Start of Block

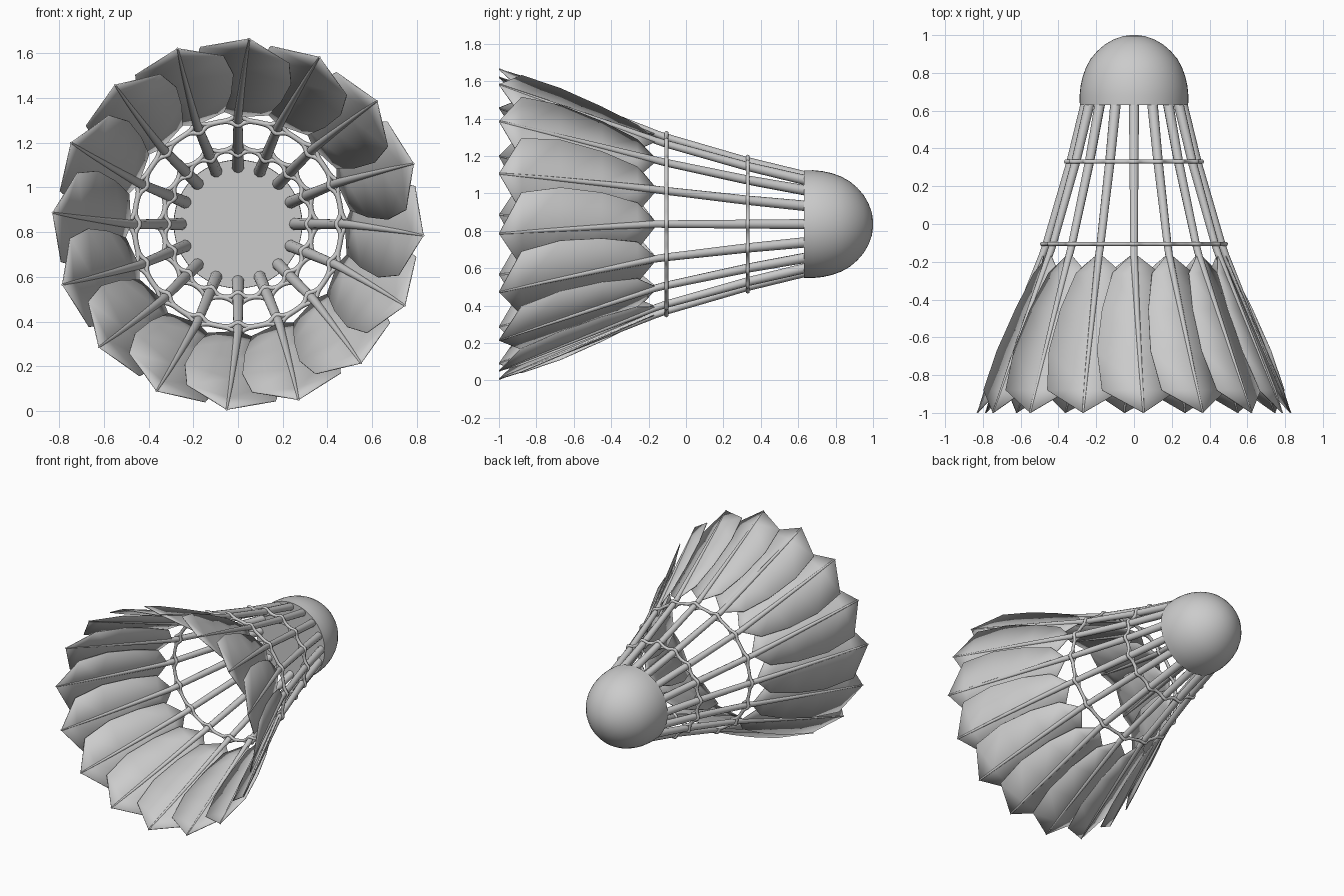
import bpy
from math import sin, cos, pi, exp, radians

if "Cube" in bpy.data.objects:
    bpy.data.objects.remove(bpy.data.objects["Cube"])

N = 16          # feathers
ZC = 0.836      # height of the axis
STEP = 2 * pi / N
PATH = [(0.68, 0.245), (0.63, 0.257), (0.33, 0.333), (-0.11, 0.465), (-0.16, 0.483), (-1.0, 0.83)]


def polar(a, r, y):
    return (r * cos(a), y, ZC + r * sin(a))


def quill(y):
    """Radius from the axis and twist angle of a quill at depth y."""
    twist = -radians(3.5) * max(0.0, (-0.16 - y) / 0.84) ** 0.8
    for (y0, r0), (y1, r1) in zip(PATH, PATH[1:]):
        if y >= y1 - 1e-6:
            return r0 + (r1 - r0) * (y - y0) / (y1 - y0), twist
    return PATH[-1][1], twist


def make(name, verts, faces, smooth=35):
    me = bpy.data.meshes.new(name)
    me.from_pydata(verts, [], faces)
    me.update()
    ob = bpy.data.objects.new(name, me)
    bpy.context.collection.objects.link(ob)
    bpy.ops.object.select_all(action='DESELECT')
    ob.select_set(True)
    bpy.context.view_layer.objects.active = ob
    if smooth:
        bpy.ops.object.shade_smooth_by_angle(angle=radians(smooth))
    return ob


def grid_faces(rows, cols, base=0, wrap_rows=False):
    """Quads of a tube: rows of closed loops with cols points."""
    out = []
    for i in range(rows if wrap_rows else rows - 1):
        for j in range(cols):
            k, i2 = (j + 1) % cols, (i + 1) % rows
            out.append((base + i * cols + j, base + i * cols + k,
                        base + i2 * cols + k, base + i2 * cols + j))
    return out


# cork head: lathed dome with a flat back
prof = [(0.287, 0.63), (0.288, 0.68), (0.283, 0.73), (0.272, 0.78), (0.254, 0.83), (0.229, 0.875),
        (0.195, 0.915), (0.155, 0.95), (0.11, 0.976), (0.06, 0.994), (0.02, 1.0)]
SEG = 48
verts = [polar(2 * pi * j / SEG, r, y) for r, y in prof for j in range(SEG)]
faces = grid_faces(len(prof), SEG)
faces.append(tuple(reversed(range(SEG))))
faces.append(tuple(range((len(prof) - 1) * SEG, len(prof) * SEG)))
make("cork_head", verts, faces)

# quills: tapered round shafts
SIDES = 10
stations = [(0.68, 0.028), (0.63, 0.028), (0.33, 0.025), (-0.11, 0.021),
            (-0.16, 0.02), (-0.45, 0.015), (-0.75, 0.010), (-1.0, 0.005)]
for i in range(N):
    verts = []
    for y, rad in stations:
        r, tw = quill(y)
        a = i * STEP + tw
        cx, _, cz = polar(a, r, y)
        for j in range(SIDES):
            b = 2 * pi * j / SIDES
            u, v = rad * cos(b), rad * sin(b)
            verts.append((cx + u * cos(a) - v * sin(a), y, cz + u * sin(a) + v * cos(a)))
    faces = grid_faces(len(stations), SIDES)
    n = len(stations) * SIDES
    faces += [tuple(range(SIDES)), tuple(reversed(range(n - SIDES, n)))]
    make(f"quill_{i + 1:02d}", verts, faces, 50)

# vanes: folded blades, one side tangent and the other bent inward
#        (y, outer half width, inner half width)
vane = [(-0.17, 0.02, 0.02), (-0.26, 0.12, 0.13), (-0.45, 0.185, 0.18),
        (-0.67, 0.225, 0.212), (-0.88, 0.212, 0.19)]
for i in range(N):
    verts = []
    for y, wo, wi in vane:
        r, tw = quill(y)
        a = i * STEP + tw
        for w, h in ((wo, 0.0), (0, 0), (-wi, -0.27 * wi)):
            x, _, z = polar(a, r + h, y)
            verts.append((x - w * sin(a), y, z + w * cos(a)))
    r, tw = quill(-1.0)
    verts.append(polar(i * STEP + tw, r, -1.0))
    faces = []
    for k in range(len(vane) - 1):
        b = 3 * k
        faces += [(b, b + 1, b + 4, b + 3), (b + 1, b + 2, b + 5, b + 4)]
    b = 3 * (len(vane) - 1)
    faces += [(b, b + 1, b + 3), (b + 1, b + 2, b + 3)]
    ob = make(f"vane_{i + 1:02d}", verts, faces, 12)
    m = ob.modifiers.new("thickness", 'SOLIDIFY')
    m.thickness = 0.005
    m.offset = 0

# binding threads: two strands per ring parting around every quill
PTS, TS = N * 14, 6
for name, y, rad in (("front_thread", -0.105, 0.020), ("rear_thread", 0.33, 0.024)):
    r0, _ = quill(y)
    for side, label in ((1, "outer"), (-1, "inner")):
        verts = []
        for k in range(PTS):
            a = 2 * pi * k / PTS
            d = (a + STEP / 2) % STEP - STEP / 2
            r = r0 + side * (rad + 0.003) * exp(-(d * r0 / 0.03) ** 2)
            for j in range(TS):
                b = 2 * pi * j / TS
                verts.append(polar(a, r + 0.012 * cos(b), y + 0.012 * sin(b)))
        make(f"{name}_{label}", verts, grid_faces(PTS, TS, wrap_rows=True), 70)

End of Block

WHAT NEEDS TO BE DONE - Copy each line of the listing that contains "stations".

REPLY -
stations = [(0.68, 0.028), (0.63, 0.028), (0.33, 0.025), (-0.11, 0.021),
    for y, rad in stations:
    faces = grid_faces(len(stations), SIDES)
    n = len(stations) * SIDES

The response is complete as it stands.